New export from China: Babies
Based on the cover story of Caixin Century magazine’s May 9th issue.
Yang Libing always bring the photo of his first born daughter Yang Ling with him through his years of searching for her. She would be 7 years old by now.
10 months after born, Yang Ling was taken away by officials from local one child policy office. The reason was that the family didn’t pay "social raising fee". Yang had never saw his daughter again.
One day in 2009, Yang and his wife Cao Zhimei was shown a photo of a little girl. Yang knew the moment he looked at the photo that this is his daughter. The photo was taken in the US. Yang’s baby girl is now some American parents’ sweet heart.
Yang Libing’s daughter was born on July 29th, 2004. He named his first daughter Yang Ling, a common girl’s name just like Jennifer or Lily. Yang and his wife stayed with their daughter for 6 months and then left their rural home in Hunan and went to the southern metropolitan Shenzhen to work. Their daughter Yang Ling stayed with her grandparents at home. Parents work in the city and the grandparents take care of the child at home. That’s very typical for immigrant workers in China.

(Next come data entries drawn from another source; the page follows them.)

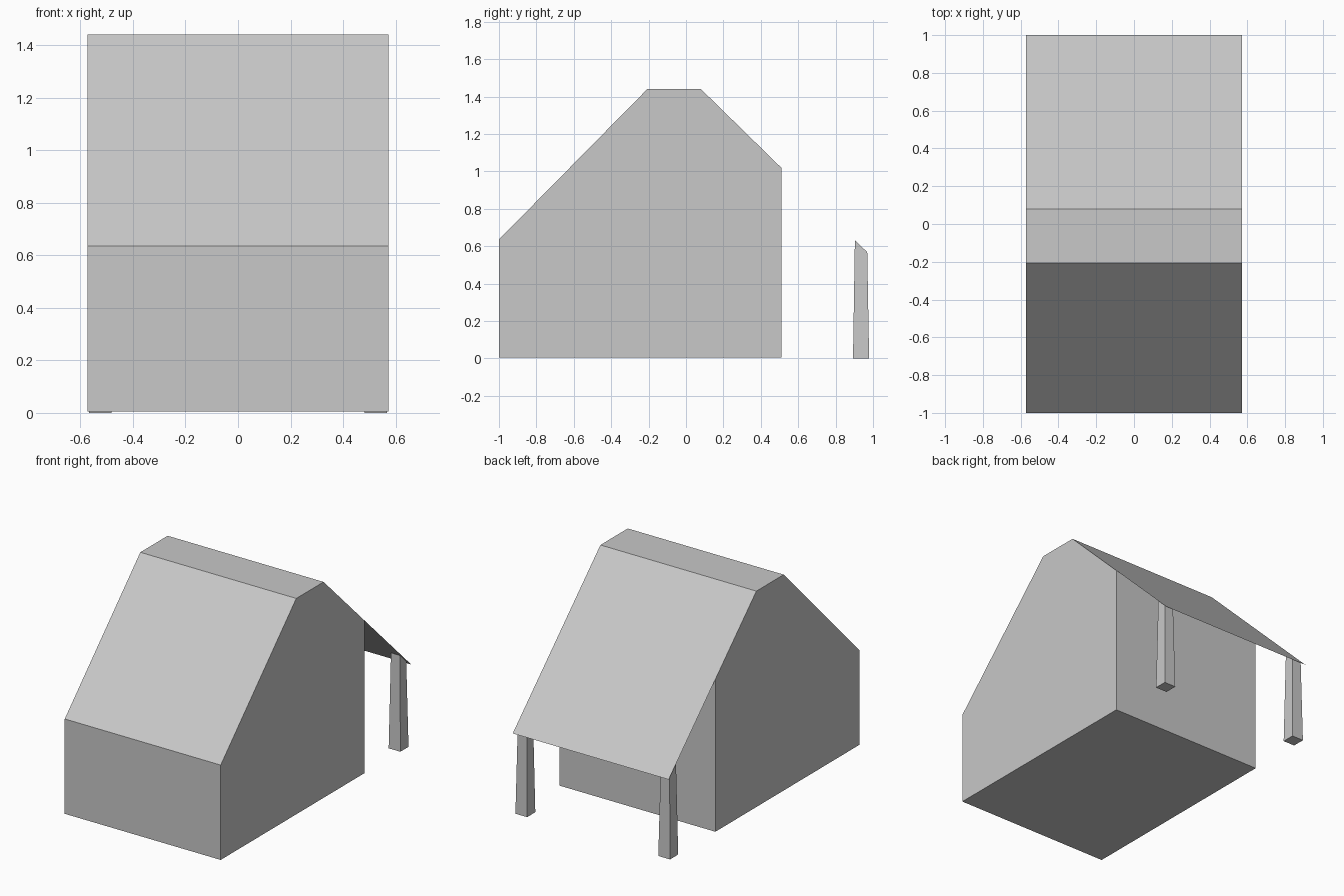
import bpy, bmesh

cube = bpy.data.objects.get("Cube")
if cube:
    bpy.data.objects.remove(cube, do_unlink=True)

# Single plain finish
grey = bpy.data.materials.new("light grey")
grey.use_nodes = True
COLOUR = (0.58, 0.58, 0.58, 1)
grey.diffuse_color = COLOUR
grey.node_tree.nodes["Principled BSDF"].inputs["Base Color"].default_value = COLOUR

HALF = 0.573    # half width of the house
FLOOR = 0.006
WALL_Y = 0.51   # back wall, set in under the overhanging roof


def finish(name, bm):
    mesh = bpy.data.meshes.new(name)
    bm.to_mesh(mesh)
    bm.free()
    mesh.materials.append(grey)
    obj = bpy.data.objects.new(name, mesh)
    bpy.context.collection.objects.link(obj)
    return obj


# Roof line from front eave to back eave, as (y, z)
front_eave, front_ridge = (-1, 0.636), (-0.207, 1.44)
back_ridge, back_eave = (0.08, 1.44), (1, 0.54)


def back_slope(y):
    t = (y - back_ridge[0]) / (back_eave[0] - back_ridge[0])
    return back_ridge[1] + t * (back_eave[1] - back_ridge[1])


# Roof: thin folded sheet that overhangs the back wall
bm = bmesh.new()
line = [front_eave, front_ridge, back_ridge, back_eave]
rows = [[bm.verts.new((x, y, z)) for x in (-HALF, HALF)] for y, z in line]
for a, b in zip(rows, rows[1:]):
    bm.faces.new((a[0], a[1], b[1], b[0]))
finish("roof", bm)

# Walls and floor: profile swept across the width, open under the roof
bm = bmesh.new()
profile = [(WALL_Y, back_slope(WALL_Y)), (WALL_Y, FLOOR), (-1, FLOOR),
           front_eave, front_ridge, back_ridge]
right = [bm.verts.new((-HALF, y, z)) for y, z in profile]
left = [bm.verts.new((HALF, y, z)) for y, z in profile]
bm.faces.new(right)
bm.faces.new(left)
for i in range(3):
    bm.faces.new((right[i], right[i + 1], left[i + 1], left[i]))
bmesh.ops.recalc_face_normals(bm, faces=bm.faces)
finish("walls", bm)


# Porch posts: tapered, with tops cut to the roof slope
def post(name, cx):
    cy, foot, head = 0.936, 0.043, 0.033
    corners = [(-1, -1), (1, -1), (1, 1), (-1, 1)]
    bm = bmesh.new()
    low = [bm.verts.new((cx + sx * foot, cy + sy * foot, 0)) for sx, sy in corners]
    top = [bm.verts.new((cx + sx * head, cy + sy * head,
                         back_slope(cy + sy * head) - 0.002)) for sx, sy in corners]
    bm.faces.new(low)
    bm.faces.new(top)
    for i in range(4):
        j = (i + 1) % 4
        bm.faces.new((low[i], low[j], top[j], top[i]))
    bmesh.ops.recalc_face_normals(bm, faces=bm.faces)
    finish(name, bm)


for side, sign in (("left", 1), ("right", -1)):
    post(side + "_porch_post", sign * 0.525)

One day in 2005 while calling home in Shenzhen, Yang learned the shocking news, his daughter was taken away by local officials. Yang rushed from Shenzhen to home but it was too late. How can they take away my only child? Yang figured the reason would be that since both the parents are working and left the child with the grandparents, the one child policy
office thought this girl was adopted. Family who adopted child should pay "social raising fee", which gave them an excuse to take the girl away.

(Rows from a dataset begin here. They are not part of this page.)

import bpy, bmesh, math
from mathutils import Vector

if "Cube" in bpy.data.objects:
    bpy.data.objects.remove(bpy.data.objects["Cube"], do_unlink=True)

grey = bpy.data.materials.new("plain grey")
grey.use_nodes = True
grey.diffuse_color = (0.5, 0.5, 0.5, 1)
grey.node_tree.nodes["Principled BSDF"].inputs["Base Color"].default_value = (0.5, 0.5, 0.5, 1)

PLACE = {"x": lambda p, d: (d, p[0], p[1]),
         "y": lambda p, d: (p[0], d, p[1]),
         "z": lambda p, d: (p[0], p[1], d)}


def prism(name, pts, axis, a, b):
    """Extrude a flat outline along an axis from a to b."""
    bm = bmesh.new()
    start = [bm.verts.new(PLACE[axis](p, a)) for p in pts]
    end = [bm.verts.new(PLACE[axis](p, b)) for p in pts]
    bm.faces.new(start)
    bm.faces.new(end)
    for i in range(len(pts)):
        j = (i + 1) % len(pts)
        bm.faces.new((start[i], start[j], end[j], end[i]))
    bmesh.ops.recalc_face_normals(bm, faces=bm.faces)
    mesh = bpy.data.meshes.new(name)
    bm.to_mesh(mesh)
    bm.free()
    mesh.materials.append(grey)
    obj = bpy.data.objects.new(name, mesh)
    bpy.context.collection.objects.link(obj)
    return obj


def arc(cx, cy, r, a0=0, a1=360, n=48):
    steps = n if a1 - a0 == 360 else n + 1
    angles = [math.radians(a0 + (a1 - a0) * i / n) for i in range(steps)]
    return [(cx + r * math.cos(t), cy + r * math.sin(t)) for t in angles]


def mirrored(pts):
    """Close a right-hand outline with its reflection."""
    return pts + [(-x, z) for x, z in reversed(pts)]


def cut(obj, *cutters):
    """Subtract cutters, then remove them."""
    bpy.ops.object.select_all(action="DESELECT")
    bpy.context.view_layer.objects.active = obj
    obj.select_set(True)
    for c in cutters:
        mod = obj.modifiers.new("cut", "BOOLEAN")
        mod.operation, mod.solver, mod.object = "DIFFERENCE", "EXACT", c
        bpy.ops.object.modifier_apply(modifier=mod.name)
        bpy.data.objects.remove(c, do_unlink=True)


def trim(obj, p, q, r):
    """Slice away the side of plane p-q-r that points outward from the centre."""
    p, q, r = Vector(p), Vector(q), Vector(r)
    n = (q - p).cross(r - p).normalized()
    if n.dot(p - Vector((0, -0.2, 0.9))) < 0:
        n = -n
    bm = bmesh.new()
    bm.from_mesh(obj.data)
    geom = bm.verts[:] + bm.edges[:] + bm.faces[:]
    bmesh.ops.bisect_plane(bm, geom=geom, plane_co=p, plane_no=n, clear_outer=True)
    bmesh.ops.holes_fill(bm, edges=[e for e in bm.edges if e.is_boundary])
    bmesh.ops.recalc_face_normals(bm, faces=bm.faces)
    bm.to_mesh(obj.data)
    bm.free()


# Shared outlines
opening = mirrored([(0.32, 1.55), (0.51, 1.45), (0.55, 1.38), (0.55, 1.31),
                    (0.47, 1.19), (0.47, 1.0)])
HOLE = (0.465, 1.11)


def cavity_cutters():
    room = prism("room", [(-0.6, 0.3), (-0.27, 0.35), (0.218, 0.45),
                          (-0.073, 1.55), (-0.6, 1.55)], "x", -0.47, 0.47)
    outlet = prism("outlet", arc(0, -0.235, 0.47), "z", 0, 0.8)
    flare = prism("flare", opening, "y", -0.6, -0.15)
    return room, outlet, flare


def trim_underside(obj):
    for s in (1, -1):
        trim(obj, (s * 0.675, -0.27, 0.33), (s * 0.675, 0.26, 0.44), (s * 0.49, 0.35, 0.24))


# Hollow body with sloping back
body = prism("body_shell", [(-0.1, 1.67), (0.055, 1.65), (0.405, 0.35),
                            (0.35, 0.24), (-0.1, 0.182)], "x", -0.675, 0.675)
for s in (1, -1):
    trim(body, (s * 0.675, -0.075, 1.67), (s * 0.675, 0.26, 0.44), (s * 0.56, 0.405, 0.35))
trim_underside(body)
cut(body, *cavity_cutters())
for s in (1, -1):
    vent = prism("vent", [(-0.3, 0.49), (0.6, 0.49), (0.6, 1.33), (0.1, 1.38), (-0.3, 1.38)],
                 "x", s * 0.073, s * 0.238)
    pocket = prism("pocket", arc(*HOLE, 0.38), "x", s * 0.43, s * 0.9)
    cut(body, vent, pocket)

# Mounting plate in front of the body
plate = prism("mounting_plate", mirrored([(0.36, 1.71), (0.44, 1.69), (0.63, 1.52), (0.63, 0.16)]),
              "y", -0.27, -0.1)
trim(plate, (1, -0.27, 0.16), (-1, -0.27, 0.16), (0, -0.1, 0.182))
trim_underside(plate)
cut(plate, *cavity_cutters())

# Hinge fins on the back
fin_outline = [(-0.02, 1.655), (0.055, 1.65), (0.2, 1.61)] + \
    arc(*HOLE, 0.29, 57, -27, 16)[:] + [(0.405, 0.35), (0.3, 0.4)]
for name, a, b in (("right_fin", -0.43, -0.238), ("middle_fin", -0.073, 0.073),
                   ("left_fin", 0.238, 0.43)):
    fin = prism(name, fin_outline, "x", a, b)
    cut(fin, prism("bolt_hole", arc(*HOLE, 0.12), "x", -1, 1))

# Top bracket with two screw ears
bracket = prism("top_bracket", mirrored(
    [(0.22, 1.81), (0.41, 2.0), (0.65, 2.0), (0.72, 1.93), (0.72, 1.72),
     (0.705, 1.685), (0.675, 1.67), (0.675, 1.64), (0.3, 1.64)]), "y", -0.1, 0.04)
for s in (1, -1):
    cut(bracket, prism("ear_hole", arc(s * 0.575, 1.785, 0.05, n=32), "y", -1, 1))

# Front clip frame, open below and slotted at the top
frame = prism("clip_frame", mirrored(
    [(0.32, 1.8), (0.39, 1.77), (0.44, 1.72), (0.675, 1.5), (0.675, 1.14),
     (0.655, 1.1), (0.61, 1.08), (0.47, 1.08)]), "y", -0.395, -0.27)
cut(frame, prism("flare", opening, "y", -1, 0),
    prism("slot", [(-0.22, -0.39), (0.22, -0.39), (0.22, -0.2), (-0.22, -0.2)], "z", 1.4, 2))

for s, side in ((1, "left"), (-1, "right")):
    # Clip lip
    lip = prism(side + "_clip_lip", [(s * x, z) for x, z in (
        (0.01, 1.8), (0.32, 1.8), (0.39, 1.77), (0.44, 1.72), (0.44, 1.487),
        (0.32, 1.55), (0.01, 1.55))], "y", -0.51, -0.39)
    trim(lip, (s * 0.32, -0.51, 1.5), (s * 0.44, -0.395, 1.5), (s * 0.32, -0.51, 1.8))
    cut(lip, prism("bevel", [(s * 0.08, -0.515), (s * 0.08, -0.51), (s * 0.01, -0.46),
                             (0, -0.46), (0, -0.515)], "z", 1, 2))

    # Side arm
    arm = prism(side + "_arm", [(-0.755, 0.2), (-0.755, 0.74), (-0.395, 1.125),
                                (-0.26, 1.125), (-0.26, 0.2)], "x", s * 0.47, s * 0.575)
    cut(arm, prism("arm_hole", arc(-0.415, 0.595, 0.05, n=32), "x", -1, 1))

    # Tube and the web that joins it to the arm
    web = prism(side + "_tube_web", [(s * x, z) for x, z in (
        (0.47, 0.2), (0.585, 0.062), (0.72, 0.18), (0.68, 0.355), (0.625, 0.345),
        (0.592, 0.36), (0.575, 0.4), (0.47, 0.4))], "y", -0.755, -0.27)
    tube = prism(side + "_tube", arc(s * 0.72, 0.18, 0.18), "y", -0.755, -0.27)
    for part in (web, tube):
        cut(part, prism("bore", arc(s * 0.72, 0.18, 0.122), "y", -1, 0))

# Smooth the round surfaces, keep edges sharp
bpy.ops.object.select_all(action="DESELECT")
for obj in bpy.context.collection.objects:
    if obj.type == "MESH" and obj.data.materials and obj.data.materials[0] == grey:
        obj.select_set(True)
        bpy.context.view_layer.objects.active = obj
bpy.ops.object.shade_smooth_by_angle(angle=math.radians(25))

Yang’s father remembered that day. It was April 29th, 2005. Around 10 people from local one child policy office came to their house. Yang’s mother saw them from the window and immediately went away with the child to hide. They hid in the pig farm. After searching, the officials found the child in the pig farm and took her away because "social raising fee" was
Yang’s father went with them but the officials demanded 6000 yuan to release the girl. Yang’s father only raised 4000 at that moment. On the next day the officials said they won’t release the child even if Yang’s father gave the 10,000 yuan. When Yang came back home from Shenzhen his daughter was already transferred to the city welfare center. Information said for every child sent to the welfare center, an official would receive 1,000 yuan or more. And for every child adopted by a foreign family the welfare center would receive 3,000 US dollar. Before being "sold" aboard, these children would be announced as orphan by local government. This is a legal business.

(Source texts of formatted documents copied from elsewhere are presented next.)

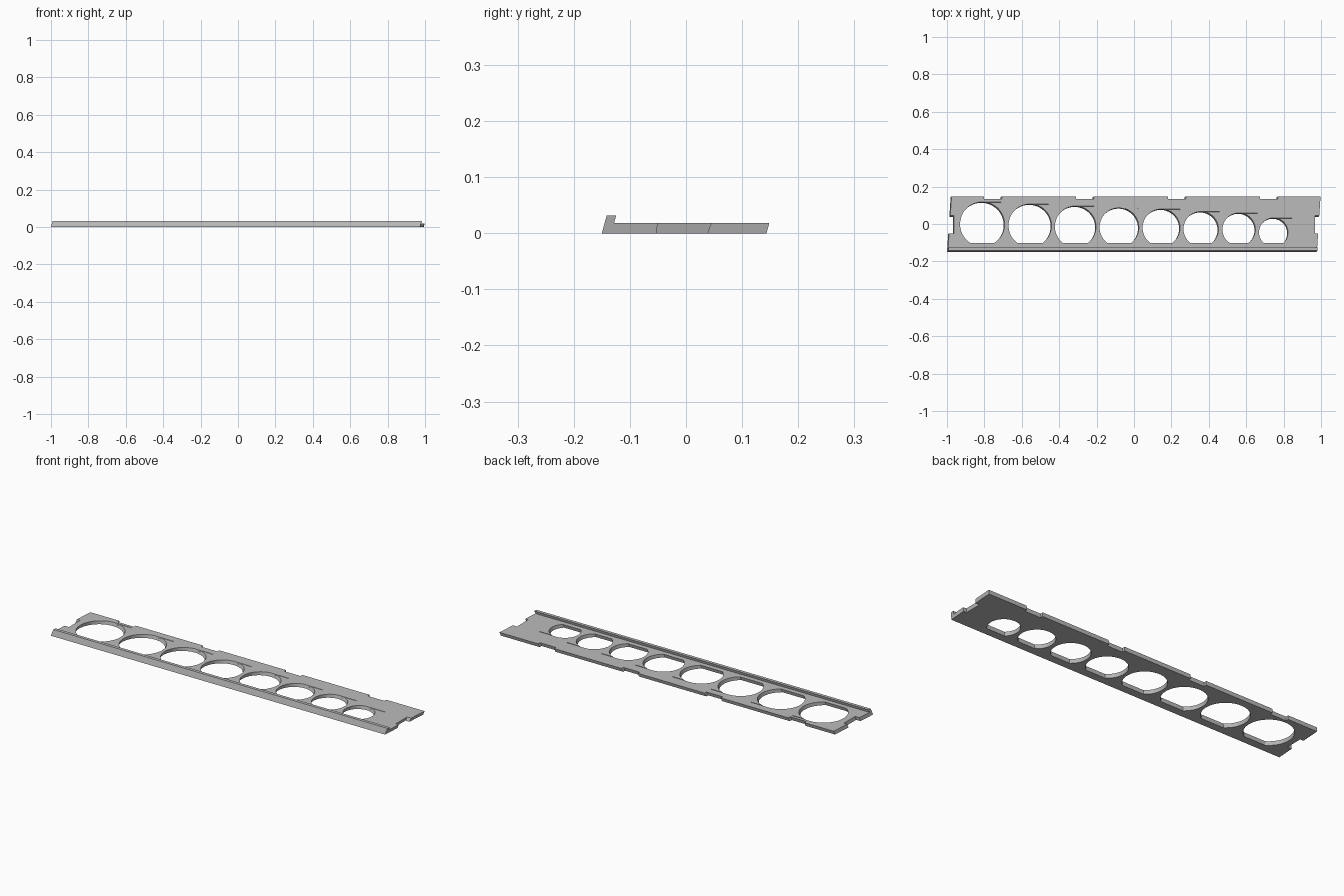
import bpy, bmesh, math

default = bpy.data.objects.get("Cube")
if default:
    bpy.data.objects.remove(default, do_unlink=True)

LEAN = 0.27       # everything leans towards +x and +y with height
THICK = 0.018
LIP_TOP = 0.032
FRONT, BACK = -0.15, 0.1435
TOP_SHIFT = LEAN * THICK

grey = bpy.data.materials.new("plain grey")
grey.use_nodes = True
grey.diffuse_color = (0.5, 0.5, 0.5, 1)
grey.node_tree.nodes["Principled BSDF"].inputs["Base Color"].default_value = (0.5, 0.5, 0.5, 1)


def prism(name, outline, z0, z1, flare=(1, 1)):
    """Leaning prism; flare widens its upper outline about the middle."""
    cx = (min(p[0] for p in outline) + max(p[0] for p in outline)) / 2
    cy = (min(p[1] for p in outline) + max(p[1] for p in outline)) / 2
    bm = bmesh.new()
    low = [bm.verts.new((x + LEAN * z0, y + LEAN * z0, z0)) for x, y in outline]
    high = [bm.verts.new((cx + (x - cx) * flare[0] + LEAN * z1,
                          cy + (y - cy) * flare[1] + LEAN * z1, z1)) for x, y in outline]
    bm.faces.new(low)
    bm.faces.new(high)
    n = len(outline)
    for i in range(n):
        j = (i + 1) % n
        bm.faces.new((low[i], low[j], high[j], high[i]))
    bmesh.ops.recalc_face_normals(bm, faces=bm.faces)
    mesh = bpy.data.meshes.new(name)
    bm.to_mesh(mesh)
    bm.free()
    mesh.materials.append(grey)
    ob = bpy.data.objects.new(name, mesh)
    bpy.context.collection.objects.link(ob)
    return ob


def box(x0, x1, y0, y1):
    return [(x0, y0), (x1, y0), (x1, y1), (x0, y1)]


def cut(target, cutter):
    cutter.hide_render = True
    mod = target.modifiers.new("cut", 'BOOLEAN')
    mod.operation = 'DIFFERENCE'
    mod.solver = 'EXACT'
    mod.object = cutter
    bpy.context.view_layer.objects.active = target
    bpy.ops.object.modifier_apply(modifier=mod.name)
    bpy.data.objects.remove(cutter, do_unlink=True)


def slanted(y0, y1):
    """Strip between two depths, with ends that drift sideways towards the back."""
    left = lambda y: -1 + 0.067 * (y - FRONT)
    width = 1.973
    return [(left(y0), y0), (left(y0) + width, y0), (left(y1) + width, y1), (left(y1), y1)]


# Base plate and the raised lip along its front edge
plate = prism("base_plate", slanted(FRONT, BACK), 0, THICK)
lip = prism("front_lip", slanted(FRONT, -0.133), THICK, LIP_TOP)

# Connector notches in the back edge and both ends
for x in (-0.76, -0.267, 0.224, 0.717):
    cut(plate, prism("back_notch", box(x - 0.045, x + 0.045, 0.128, 0.2), -0.01, 0.03, (1.1, 1)))
for x0, x1 in ((-1.1, -0.968), (0.962, 1.1)):
    cut(plate, prism("end_notch", box(x0, x1, -0.052, 0.037), -0.01, 0.03, (1, 1.1)))

# Sizing holes: circles with a flat front side (centre x, centre y, radius)
holes = [(-0.811, -0.001, 0.119), (-0.556, -0.008, 0.115), (-0.313, -0.014, 0.110),
         (-0.079, -0.018, 0.105), (0.146, -0.020, 0.100), (0.358, -0.027, 0.0935),
         (0.561, -0.029, 0.088), (0.746, -0.045, 0.0775)]
flat = -0.102
for cx, cy, r in holes:
    cx, cy = cx - TOP_SHIFT, cy - TOP_SHIFT
    start = math.asin((flat - TOP_SHIFT - cy) / r)
    sweep = math.pi - 2 * start
    outline = [(cx + r * math.cos(start + sweep * i / 56),
                cy + r * math.sin(start + sweep * i / 56)) for i in range(57)]
    cut(plate, prism("hole_cutter", outline, -0.01, 0.03))
    # Fine mark running sideways from the back of the hole
    cut(plate, prism("mark_cutter", box(cx, cx + 0.1, cy + r - 0.004, cy + r - 0.0005), 0.012, 0.03))

# Smooth hole walls, crisp edges
for ob in (plate, lip):
    bpy.ops.object.select_all(action='DESELECT')
    ob.select_set(True)
    bpy.context.view_layer.objects.active = ob
    bpy.ops.object.shade_smooth_by_angle(angle=math.radians(30))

Yang Ling was not alone. Child taking was phenomenon in Gaoping. Gao ping is a poor rural village located in the mountain area of Hunan province in Southwestern China. Behind this phenomenon were not just economic interest but also political one. One child policy was made a national policy in 1982. To implement it Hunan province linked the implementation of the policy with the local officials’ career like what many other provinces did. If their were people violating the one child policy in the local administrative area, the local administrator would not receive promotion and many other benefits for a year. This way of implementation worked but it got worse and worse. Before 1997 the slogan was the local officials would just "tear down the house" or "take the parent away" if a family had more than one children.
But after 2000 they would "take your child away". Maybe that’s when the officials discover the business of exporting children.
A Chinese in the US, Ye, found out about Yang’s story and helped to find the girl that is very likely to be Yang Ling, Yang’s long lost daughter. Ye didn’t take any further action except making sure the girl was adopted and informing Yang. Ye said the little girl is living a happy life with her American parents and her adopted parents loved her very much. I am sure Yang
loved her daughter very much too. But he was just a farmer in rural China. His lifetime saving won’t be enough for a air ticket to the US that seemed impossibly far far away.
(illustration by Brain Chang)